**PROBLEM TO WORK ON:** Below are some records. Reproduce them exactly from their first line through the line with "z = 2 - z if flip else z", inclusive.

(Saved data entries)
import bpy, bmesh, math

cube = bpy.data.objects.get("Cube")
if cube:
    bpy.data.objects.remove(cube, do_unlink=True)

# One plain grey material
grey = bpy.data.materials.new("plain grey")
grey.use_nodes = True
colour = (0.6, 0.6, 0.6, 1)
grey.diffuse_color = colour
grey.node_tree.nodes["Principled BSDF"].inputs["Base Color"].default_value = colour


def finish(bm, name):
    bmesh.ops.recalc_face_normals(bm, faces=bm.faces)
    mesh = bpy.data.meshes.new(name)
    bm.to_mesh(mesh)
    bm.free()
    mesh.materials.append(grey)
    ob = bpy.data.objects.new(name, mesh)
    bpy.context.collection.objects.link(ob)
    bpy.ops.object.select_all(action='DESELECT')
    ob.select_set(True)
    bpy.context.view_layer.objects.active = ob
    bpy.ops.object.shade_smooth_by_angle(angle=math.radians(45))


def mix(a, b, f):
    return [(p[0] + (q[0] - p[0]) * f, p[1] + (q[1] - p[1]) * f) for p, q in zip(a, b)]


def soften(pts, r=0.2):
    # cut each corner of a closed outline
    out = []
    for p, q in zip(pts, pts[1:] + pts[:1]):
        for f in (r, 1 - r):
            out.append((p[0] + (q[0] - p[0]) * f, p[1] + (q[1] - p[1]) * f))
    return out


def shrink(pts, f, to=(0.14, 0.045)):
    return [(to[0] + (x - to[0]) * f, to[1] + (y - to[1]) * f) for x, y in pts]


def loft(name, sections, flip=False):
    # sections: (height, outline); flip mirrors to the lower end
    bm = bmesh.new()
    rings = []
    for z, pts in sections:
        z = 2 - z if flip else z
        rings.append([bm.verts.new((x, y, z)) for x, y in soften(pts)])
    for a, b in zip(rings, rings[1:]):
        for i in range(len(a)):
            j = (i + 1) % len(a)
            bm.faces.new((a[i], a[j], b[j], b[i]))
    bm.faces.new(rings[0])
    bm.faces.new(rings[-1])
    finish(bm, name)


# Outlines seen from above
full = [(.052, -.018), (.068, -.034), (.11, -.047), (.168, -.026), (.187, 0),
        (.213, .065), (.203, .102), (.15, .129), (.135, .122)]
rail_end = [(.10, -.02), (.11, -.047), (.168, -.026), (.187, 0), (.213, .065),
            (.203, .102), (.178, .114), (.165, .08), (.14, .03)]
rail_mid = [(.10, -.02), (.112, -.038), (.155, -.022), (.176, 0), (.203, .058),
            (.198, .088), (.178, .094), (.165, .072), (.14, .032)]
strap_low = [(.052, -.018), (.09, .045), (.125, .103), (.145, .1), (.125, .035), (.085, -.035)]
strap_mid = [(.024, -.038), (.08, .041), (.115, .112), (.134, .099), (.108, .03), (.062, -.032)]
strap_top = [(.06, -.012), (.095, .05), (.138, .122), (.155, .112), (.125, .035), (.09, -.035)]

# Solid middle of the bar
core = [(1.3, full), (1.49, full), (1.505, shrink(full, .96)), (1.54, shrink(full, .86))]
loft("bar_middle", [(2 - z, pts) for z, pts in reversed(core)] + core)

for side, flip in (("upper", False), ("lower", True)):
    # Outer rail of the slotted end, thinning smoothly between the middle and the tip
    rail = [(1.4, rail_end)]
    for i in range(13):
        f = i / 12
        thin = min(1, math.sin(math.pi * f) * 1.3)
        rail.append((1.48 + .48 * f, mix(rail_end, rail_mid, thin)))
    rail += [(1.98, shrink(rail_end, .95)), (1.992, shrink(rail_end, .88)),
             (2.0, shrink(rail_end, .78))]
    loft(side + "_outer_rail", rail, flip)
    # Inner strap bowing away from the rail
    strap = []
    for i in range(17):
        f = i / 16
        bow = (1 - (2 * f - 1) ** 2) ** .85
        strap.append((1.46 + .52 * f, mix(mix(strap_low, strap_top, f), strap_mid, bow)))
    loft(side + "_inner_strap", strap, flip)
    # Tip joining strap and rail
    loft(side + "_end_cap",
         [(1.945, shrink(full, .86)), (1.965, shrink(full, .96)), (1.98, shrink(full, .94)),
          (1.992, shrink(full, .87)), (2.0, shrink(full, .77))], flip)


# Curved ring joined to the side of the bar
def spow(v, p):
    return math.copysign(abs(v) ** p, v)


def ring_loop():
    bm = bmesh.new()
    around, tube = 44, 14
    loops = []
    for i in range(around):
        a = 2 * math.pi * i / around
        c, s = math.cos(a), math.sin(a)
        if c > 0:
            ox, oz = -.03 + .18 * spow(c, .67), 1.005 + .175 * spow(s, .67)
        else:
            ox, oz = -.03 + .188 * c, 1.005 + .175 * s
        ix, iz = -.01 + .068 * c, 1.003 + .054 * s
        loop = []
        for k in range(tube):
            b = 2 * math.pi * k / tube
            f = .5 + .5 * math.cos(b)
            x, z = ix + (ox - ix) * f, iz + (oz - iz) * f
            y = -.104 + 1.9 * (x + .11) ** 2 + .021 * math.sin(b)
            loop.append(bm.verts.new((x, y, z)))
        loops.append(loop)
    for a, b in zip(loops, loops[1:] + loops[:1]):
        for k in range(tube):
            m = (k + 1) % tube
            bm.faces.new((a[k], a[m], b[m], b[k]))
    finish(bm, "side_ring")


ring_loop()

**WRITTEN ANSWER:**
import bpy, bmesh, math

cube = bpy.data.objects.get("Cube")
if cube:
    bpy.data.objects.remove(cube, do_unlink=True)

# One plain grey material
grey = bpy.data.materials.new("plain grey")
grey.use_nodes = True
colour = (0.6, 0.6, 0.6, 1)
grey.diffuse_color = colour
grey.node_tree.nodes["Principled BSDF"].inputs["Base Color"].default_value = colour


def finish(bm, name):
    bmesh.ops.recalc_face_normals(bm, faces=bm.faces)
    mesh = bpy.data.meshes.new(name)
    bm.to_mesh(mesh)
    bm.free()
    mesh.materials.append(grey)
    ob = bpy.data.objects.new(name, mesh)
    bpy.context.collection.objects.link(ob)
    bpy.ops.object.select_all(action='DESELECT')
    ob.select_set(True)
    bpy.context.view_layer.objects.active = ob
    bpy.ops.object.shade_smooth_by_angle(angle=math.radians(45))


def mix(a, b, f):
    return [(p[0] + (q[0] - p[0]) * f, p[1] + (q[1] - p[1]) * f) for p, q in zip(a, b)]


def soften(pts, r=0.2):
    # cut each corner of a closed outline
    out = []
    for p, q in zip(pts, pts[1:] + pts[:1]):
        for f in (r, 1 - r):
            out.append((p[0] + (q[0] - p[0]) * f, p[1] + (q[1] - p[1]) * f))
    return out


def shrink(pts, f, to=(0.14, 0.045)):
    return [(to[0] + (x - to[0]) * f, to[1] + (y - to[1]) * f) for x, y in pts]


def loft(name, sections, flip=False):
    # sections: (height, outline); flip mirrors to the lower end
    bm = bmesh.new()
    rings = []
    for z, pts in sections:
        z = 2 - z if flip else z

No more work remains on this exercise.